=== WHAT NEEDS TO BE DONE ===
In the entries below, find the line with "cutter.hide_render = True" and the line with "bpy.ops.object.shade_smooth_by_angle(angle=math.radians(35))". Return those two lines and all lines between them, exactly.

(Saved data entries)
——————————

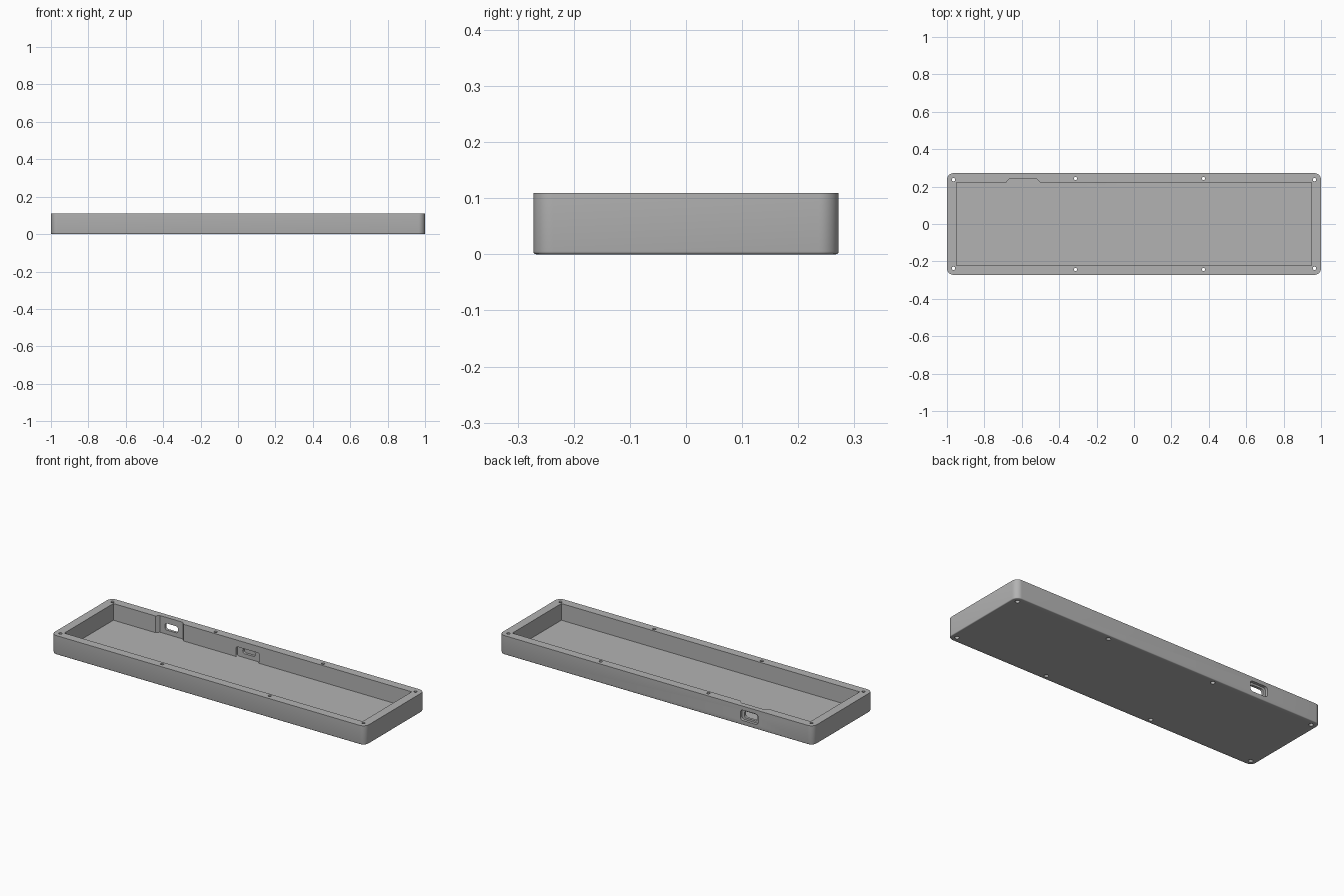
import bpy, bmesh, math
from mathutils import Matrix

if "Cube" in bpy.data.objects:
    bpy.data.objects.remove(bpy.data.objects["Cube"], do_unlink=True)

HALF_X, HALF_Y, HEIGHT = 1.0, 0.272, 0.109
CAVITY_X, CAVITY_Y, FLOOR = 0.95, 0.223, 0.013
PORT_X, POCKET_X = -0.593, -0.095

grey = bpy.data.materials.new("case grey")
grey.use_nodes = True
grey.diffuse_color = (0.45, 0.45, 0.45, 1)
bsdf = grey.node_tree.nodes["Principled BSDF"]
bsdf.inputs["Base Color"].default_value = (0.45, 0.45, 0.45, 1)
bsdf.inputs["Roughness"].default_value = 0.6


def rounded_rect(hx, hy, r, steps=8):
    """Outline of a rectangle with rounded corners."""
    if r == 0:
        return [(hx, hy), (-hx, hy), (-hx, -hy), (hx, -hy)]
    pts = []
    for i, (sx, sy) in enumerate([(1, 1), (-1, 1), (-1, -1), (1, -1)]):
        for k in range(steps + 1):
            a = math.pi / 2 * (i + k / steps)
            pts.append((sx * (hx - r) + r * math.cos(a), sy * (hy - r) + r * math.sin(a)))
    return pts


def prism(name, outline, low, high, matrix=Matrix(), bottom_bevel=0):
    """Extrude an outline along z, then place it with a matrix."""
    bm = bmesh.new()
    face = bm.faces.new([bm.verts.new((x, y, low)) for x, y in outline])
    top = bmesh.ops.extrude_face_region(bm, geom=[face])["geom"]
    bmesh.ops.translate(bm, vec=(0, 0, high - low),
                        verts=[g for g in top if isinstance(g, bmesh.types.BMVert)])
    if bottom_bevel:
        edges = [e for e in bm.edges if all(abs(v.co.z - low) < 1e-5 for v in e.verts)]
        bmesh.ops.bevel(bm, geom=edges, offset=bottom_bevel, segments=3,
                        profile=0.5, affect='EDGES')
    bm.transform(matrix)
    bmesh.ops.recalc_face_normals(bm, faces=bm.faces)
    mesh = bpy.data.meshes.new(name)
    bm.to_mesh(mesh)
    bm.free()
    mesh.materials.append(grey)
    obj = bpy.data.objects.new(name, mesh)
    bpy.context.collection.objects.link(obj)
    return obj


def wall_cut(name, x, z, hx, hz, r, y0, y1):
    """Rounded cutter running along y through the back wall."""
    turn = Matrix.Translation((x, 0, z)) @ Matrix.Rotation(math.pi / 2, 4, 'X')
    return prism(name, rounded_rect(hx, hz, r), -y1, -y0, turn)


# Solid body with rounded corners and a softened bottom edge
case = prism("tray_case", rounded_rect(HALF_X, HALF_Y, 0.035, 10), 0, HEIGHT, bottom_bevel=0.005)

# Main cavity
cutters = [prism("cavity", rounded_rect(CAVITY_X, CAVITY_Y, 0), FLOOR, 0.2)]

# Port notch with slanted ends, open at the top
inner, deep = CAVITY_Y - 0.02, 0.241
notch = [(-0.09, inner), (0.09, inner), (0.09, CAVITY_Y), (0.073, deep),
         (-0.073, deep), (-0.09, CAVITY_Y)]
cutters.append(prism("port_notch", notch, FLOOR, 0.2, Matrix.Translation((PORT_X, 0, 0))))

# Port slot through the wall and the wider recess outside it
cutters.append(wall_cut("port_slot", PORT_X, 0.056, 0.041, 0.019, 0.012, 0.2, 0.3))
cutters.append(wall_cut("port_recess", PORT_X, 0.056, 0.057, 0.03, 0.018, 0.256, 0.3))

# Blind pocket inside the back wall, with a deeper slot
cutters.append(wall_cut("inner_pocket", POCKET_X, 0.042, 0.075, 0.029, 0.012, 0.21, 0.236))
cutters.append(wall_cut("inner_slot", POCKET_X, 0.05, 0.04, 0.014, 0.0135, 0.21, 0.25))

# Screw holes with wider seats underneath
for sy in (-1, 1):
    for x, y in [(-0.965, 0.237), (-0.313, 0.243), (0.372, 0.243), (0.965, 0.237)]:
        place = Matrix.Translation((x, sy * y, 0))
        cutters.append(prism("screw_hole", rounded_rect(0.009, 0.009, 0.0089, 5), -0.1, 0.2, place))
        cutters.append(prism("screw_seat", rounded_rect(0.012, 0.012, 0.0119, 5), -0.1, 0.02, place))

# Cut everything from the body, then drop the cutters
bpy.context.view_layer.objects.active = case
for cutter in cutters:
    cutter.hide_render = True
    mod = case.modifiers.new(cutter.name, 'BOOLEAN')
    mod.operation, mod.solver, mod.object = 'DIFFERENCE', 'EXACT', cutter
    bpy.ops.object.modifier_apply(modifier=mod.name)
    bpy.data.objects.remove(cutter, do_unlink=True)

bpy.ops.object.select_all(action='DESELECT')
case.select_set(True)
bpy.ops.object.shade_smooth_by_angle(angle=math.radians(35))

——————————

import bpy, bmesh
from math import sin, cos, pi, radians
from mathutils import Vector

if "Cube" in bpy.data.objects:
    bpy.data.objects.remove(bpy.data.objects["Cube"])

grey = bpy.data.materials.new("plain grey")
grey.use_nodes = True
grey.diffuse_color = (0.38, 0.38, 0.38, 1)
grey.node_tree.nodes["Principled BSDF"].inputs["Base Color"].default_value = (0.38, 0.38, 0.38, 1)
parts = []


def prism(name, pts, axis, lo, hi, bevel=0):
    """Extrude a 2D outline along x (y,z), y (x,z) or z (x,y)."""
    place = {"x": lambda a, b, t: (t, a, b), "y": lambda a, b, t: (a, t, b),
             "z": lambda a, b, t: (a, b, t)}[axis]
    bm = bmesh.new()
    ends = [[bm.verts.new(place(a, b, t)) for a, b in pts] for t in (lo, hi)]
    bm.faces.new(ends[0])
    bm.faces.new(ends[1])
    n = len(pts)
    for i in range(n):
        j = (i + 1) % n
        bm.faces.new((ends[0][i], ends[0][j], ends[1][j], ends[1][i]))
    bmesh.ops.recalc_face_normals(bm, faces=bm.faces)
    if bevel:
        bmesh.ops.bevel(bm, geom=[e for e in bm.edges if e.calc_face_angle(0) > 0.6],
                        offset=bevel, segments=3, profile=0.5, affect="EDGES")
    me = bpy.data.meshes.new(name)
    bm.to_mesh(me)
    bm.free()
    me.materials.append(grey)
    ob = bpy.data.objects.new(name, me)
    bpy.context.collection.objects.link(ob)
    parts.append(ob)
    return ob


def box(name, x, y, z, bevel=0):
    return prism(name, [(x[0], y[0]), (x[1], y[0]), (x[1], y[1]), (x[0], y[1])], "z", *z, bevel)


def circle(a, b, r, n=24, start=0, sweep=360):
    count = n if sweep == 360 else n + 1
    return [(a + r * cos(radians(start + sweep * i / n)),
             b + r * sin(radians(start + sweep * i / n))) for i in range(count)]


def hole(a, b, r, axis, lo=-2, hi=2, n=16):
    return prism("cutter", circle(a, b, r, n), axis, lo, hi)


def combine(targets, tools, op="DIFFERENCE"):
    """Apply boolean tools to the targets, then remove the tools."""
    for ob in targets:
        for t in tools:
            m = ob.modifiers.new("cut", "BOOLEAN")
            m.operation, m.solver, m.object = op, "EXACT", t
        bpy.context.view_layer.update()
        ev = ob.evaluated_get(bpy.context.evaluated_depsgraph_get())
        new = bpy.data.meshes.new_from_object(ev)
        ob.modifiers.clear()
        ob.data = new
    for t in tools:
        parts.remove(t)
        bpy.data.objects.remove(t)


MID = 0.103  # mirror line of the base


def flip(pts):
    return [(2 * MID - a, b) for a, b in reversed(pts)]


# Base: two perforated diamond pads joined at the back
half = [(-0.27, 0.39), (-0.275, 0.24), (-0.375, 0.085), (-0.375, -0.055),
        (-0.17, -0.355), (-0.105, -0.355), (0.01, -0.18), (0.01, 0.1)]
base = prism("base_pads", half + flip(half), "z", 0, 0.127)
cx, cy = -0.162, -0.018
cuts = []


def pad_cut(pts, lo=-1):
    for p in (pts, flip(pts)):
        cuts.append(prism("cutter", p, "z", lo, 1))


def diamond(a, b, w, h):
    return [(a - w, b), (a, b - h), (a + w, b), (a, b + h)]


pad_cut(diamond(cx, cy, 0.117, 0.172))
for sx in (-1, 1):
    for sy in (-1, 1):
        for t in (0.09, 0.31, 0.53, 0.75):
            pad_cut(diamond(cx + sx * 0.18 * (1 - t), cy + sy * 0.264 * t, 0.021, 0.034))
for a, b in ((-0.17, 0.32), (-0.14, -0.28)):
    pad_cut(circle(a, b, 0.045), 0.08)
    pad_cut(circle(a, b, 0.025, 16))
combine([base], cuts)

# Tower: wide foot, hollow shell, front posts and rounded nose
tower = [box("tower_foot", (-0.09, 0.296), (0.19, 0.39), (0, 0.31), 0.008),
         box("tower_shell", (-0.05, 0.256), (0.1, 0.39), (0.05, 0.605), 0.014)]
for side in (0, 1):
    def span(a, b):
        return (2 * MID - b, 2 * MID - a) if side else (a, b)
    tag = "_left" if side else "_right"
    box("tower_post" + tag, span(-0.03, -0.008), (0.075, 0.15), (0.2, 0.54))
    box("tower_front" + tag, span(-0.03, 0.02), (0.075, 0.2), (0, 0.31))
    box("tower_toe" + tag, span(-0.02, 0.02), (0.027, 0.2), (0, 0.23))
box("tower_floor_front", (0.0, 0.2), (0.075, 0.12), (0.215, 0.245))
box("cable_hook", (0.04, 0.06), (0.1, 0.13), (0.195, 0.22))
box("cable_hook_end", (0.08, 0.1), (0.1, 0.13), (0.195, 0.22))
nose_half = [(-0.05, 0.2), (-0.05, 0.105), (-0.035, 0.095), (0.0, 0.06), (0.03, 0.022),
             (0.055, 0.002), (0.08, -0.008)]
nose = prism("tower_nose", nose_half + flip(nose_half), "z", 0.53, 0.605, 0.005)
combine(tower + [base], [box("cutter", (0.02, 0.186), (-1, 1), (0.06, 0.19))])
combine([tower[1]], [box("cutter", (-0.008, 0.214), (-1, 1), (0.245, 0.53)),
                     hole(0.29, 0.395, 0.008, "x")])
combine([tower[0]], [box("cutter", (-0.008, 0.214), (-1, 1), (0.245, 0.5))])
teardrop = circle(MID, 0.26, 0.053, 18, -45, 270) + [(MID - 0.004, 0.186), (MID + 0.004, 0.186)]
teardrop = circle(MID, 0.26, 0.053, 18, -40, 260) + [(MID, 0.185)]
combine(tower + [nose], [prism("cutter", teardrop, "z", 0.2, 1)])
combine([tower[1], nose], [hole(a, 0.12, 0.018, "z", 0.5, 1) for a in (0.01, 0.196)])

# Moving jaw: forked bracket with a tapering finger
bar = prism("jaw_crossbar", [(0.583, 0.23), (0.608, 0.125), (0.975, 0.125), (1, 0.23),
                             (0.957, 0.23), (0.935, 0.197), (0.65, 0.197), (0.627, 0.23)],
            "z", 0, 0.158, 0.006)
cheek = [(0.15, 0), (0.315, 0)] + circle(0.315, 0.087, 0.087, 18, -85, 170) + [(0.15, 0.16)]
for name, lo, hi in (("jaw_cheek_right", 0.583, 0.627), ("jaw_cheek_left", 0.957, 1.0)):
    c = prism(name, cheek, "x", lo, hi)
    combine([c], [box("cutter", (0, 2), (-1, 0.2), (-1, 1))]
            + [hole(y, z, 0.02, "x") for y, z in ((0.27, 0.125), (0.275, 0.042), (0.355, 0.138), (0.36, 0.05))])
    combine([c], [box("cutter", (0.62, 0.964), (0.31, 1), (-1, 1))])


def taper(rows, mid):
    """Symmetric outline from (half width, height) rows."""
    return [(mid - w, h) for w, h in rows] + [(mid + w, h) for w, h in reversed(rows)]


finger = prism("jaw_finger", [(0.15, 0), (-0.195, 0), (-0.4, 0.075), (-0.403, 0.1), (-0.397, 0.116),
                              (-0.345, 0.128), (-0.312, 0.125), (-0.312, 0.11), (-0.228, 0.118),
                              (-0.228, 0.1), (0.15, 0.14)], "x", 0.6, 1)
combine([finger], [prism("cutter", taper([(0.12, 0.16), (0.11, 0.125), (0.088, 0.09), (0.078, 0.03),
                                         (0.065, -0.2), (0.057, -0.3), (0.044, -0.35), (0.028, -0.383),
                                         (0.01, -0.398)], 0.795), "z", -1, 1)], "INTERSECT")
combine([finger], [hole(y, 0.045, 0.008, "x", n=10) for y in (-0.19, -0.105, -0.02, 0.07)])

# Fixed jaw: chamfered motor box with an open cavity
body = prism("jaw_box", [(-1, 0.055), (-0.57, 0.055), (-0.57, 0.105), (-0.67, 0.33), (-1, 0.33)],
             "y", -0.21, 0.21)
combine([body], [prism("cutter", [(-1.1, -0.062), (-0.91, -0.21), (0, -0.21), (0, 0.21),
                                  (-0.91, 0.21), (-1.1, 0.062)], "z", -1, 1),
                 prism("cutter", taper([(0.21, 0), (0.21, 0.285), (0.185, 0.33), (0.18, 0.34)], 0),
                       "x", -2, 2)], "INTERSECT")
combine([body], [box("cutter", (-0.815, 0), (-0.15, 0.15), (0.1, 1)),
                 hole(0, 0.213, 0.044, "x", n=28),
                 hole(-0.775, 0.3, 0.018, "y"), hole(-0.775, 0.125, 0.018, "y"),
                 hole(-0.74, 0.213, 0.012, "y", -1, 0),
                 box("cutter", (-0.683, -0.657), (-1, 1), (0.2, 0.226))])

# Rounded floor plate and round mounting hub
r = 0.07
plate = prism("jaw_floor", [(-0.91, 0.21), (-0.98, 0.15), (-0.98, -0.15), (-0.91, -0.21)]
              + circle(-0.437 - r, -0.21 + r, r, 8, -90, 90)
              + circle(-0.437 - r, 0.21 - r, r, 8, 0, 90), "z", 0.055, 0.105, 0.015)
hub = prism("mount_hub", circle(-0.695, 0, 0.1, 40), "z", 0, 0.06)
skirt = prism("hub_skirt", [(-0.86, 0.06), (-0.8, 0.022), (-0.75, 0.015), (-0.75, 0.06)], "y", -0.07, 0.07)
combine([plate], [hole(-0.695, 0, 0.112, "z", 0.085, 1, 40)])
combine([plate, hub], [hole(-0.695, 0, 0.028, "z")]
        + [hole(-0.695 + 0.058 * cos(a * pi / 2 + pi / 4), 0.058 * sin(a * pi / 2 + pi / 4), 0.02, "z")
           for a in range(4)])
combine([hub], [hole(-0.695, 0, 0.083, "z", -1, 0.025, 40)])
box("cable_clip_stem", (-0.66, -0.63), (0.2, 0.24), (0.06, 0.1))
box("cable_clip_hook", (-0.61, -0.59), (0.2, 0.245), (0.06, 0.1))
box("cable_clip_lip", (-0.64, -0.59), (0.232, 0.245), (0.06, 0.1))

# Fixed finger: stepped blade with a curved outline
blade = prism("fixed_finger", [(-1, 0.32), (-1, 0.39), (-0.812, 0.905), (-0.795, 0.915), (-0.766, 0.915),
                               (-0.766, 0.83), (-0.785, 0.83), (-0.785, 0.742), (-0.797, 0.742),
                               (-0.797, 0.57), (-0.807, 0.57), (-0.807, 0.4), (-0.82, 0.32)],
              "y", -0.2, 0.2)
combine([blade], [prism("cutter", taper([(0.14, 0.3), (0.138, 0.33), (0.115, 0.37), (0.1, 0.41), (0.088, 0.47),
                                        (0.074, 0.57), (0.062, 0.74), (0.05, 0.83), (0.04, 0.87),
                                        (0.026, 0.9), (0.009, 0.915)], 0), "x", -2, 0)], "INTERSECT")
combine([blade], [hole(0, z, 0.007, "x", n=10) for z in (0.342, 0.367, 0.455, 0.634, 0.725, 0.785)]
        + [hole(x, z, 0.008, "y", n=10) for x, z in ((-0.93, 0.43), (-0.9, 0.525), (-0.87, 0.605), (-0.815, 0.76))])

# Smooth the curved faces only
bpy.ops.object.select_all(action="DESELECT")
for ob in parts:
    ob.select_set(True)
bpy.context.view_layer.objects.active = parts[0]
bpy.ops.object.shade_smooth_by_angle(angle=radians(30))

——————————

=== EXERCISE SOLUTION ===
    cutter.hide_render = True
    mod = case.modifiers.new(cutter.name, 'BOOLEAN')
    mod.operation, mod.solver, mod.object = 'DIFFERENCE', 'EXACT', cutter
    bpy.ops.object.modifier_apply(modifier=mod.name)
    bpy.data.objects.remove(cutter, do_unlink=True)

bpy.ops.object.select_all(action='DESELECT')
case.select_set(True)
bpy.ops.object.shade_smooth_by_angle(angle=math.radians(35))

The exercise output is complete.